Drew: I have kind of a strange relationship to Detective Comics. As the original home of Batman, and the namesake of DC Comics, I have nothing but respect for the history of the title — I want to like it. Unfortunately, since the relaunch, the title has been marred by embarrassingly clunky writing, leading it to be the perennial “RetconPunchingBag” until we unceremoniously dropped it after issue 9. Most of that blame falls on the shoulders of writer/artist Tony Daniel, whose overly grim tone and unnecessarily convoluted plotting made the title a real slog. Well then, the fact that Daniel is off of writing duties as of this issue should be a good thing, right? Continue reading →
As an upstart comics review site, one of our primary methods of publicity is tweeting our reviews at creators and hoping for a retweet. This process is made much more complicated (or at least uncomfortable) when the review is openly negative, and impossible when the creators aren’t on twitter in the first place. For last month’s review of Detective Comics, I just started tweeting at randos who had posted positive things about #DetectiveComics, asking them to defend their position. One such rando was game enough to actually engage us, offering several arguments to both why DetCom 8 wasn’t so bad, as well as why our attitude may actually be detrimental to comics in general. As I sat down to write this month’s review of DetCom, I realized that I was much more interested those arguments than in anything going on in the issue. I’d like to use this space to respond to those very arguments. Continue reading →

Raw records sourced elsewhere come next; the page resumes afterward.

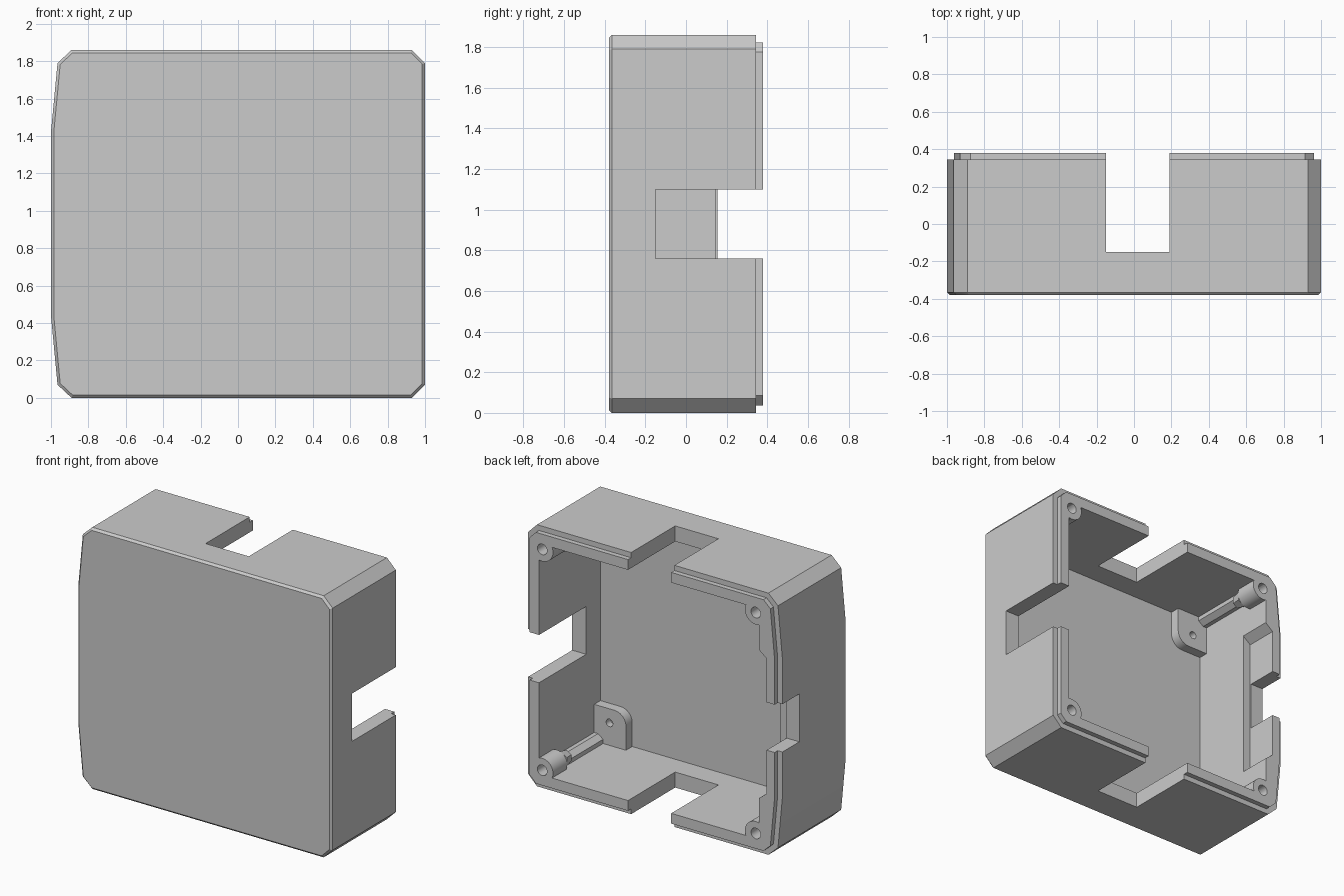
import bpy, bmesh, math
from mathutils import Vector, Matrix

if "Cube" in bpy.data.objects:
    bpy.data.objects.remove(bpy.data.objects["Cube"], do_unlink=True)

grey = bpy.data.materials.new("light_grey_plastic")
grey.use_nodes = True
COLOUR = (0.6, 0.6, 0.6, 1)
grey.diffuse_color = COLOUR
grey.node_tree.nodes["Principled BSDF"].inputs["Base Color"].default_value = COLOUR

MID_Z = 0.93
LEFT, RIGHT, FLOOR = -0.84, 0.89, -0.31     # inner faces of the tray
LOW, HIGH = 0.11, 1.75
RIM, LIP = 0.345, 0.38                      # back edge of the wall and of the lip


def make(name, bm):
    bmesh.ops.recalc_face_normals(bm, faces=bm.faces)
    mesh = bpy.data.meshes.new(name)
    bm.to_mesh(mesh)
    bm.free()
    mesh.materials.append(grey)
    obj = bpy.data.objects.new(name, mesh)
    bpy.context.collection.objects.link(obj)
    return obj


def prism(name, points, y0, y1):
    """Extrude an x-z outline along y."""
    bm = bmesh.new()
    face = bm.faces.new([bm.verts.new((x, y0, z)) for x, z in points])
    new = bmesh.ops.extrude_face_region(bm, geom=[face])["geom"]
    bmesh.ops.translate(bm, vec=(0, y1 - y0, 0),
                        verts=[v for v in new if isinstance(v, bmesh.types.BMVert)])
    return make(name, bm)


def box(name, x0, x1, y0, y1, z0, z1):
    return prism(name, [(x0, z0), (x1, z0), (x1, z1), (x0, z1)], y0, y1)


def rod(name, x, z, y0, y1, r0, r1, sides=32):
    bm = bmesh.new()
    bmesh.ops.create_cone(bm, cap_ends=True, segments=sides, radius1=r0, radius2=r1,
                          depth=y1 - y0)
    turn = Matrix.Rotation(-math.pi / 2, 4, "X")
    bmesh.ops.transform(bm, verts=bm.verts,
                        matrix=Matrix.Translation((x, (y0 + y1) / 2, z)) @ turn)
    return make(name, bm)


def combine(target, tool, operation):
    mod = target.modifiers.new(tool.name, "BOOLEAN")
    mod.object, mod.operation, mod.solver = tool, operation, "EXACT"
    bpy.context.view_layer.objects.active = target
    bpy.ops.object.modifier_apply(modifier=mod.name)
    bpy.data.objects.remove(tool, do_unlink=True)


# Outer shell with chamfered front edge and stepped lip at the back
half = [(1, 0.07), (0.93, 0), (-0.89, 0), (-0.965, 0.07), (-1, 0.44)]
outline = half + [(x, 2 * MID_Z - z) for x, z in reversed(half)]
bm = bmesh.new()
front = bm.faces.new([bm.verts.new((x, -0.365, z)) for x, z in outline])
back = bm.faces.new([bm.verts.new((x, RIM, z)) for x, z in outline])
n = len(outline)
for i in range(n):
    j = (i + 1) % n
    bm.faces.new([front.verts[i], front.verts[j], back.verts[j], back.verts[i]])
bmesh.ops.recalc_face_normals(bm, faces=bm.faces)
bmesh.ops.inset_region(bm, faces=[front], thickness=0.015, use_even_offset=True)
bmesh.ops.translate(bm, verts=front.verts, vec=(0, -0.015, 0))
bmesh.ops.inset_region(bm, faces=[back], thickness=0.037, use_even_offset=True)
lip = bmesh.ops.extrude_face_region(bm, geom=[back])["geom"]
bmesh.ops.translate(bm, vec=(0, LIP - RIM, 0),
                    verts=[v for v in lip if isinstance(v, bmesh.types.BMVert)])
if back.is_valid:
    bm.faces.remove(back)
shell = make("tray_shell", bm)

# Hollow interior
combine(shell, box("cavity", LEFT, RIGHT, FLOOR, 0.6, LOW, HIGH), "DIFFERENCE")

# Screw bosses in the corners of the rim
corners = [(x, z, sx, sz) for x, sx in ((0.865, 1), (-0.815, -1))
           for z, sz in ((0.145, -1), (1.715, 1))]
for x, z, sx, sz in corners:
    combine(shell, rod("boss", x, z, 0.22, LIP, 0.085, 0.085), "UNION")
for x, z, sx, sz in corners:
    combine(shell, rod("screw_hole", x, z, 0.26, 0.5, 0.038, 0.038, 16), "DIFFERENCE")

# Cable notches: through the top and bottom, the right wall and the left wall
combine(shell, box("vertical_notch", -0.15, 0.19, -0.15, 0.6, -0.2, 2.1), "DIFFERENCE")
combine(shell, box("right_notch", 0.6, 1.2, -0.15, 0.6, 0.76, 1.1), "DIFFERENCE")
combine(shell, box("left_notch", -1.2, -0.6, 0.155, 0.6, 0.76, 1.1), "DIFFERENCE")

# Shallow recess inside the left wall, with sloping ends
recess = [(-0.9, 0.45), (-0.8, 0.37), (-0.8, 1.49), (-0.9, 1.41)]
combine(shell, prism("left_recess", recess, 0.145, 0.6), "DIFFERENCE")

# Corner necks, ribs and mounting tabs on the floor
for x, z, sx, sz in corners:
    tag = ("right" if sx > 0 else "left") + ("_upper" if sz > 0 else "_lower")
    wall_x = RIGHT if sx > 0 else LEFT
    wall_z = HIGH if sz > 0 else LOW
    neck = rod("boss_neck_" + tag, x - sx * 0.03, z - sz * 0.02, 0.15, 0.22, 0.045, 0.06, 6)

    rib = [(0, 0), (-0.07, 0), (-0.07, 0.03), (-0.03, 0.06), (0, 0.06)]
    prism("corner_rib_" + tag,
          [(wall_x + sx * a, wall_z - sz * b) for a, b in rib], FLOOR, 0.2)

    # The free corner of each tab is rounded
    w, h, r = 0.25, 0.26, 0.09
    arc = [(w - r + r * math.cos(t * math.pi / 12), h - r + r * math.sin(t * math.pi / 12))
           for t in range(7)]
    tab = prism("mounting_tab_" + tag,
                [(wall_x - sx * a, wall_z - sz * b)
                 for a, b in [(0, 0), (w, 0)] + arc + [(0, h)]], FLOOR - 0.01, -0.24)
    combine(tab, rod("tab_hole", wall_x - sx * 0.12, wall_z - sz * 0.16,
                     -0.29, 0, 0.027, 0.027, 16), "DIFFERENCE")

# Smooth the round parts and keep edges crisp
for obj in bpy.context.collection.objects:
    obj.select_set(obj.type == "MESH")
bpy.ops.object.shade_smooth_by_angle(angle=math.radians(30))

Today, Patrick and Drew are discussing Detective Comics 9, originally released May 2nd, 2012. This issue is part of the Night of the Owls crossover event. Click here for complete NotO coverage. Not caught up on Detective Comics? No problem! Get up to speed with our video Cram Session.
Patrick: If I had to put my finger on the one thing that made me like Detective Comics less than the rest of the Batman series, I’d say it’s the pointless darkness. In other titles, dark themes and images reflect the twisted nature of Bruce’s obsession with justice or the strained relationship between Bruce and Damian. But every time DetCon reaches for that same darkness, it comes off like precocious child that has borrowed his dad’s power tools. It has all the pieces of something I love – including unlimited access to Batman’s rogues gallery – but cobbles them together into a largely incompetent whole. You almost get the sense that with a little guidance from someone who knows better, Tony Daniel would be able to wield these tools more effectively. With the guiding light of Scott Snyder’s Night of the Owls cross-over, this sense is proven only marginally true. Continue reading →
Today, Peter and Drew are discussing Detective Comics 8, originally released April 4th, 2012.
Peter: If there is one thing I can’t do it’s throw in the towel. I’m a bit of a completionist. Sometimes, it’s really easy for me to finish something because it’s really good. Sometimes it’s really easy for me to finish something because despite it being impossibly hard, I enjoy doing it, and at the end, I feel extremely satisfied, even if completing it was stupidly hard and I probably will never be able to do it again. (Battletoads, I’m looking at you!) But I will say that continuing to read Detective Comics is putting me to the test. Continue reading →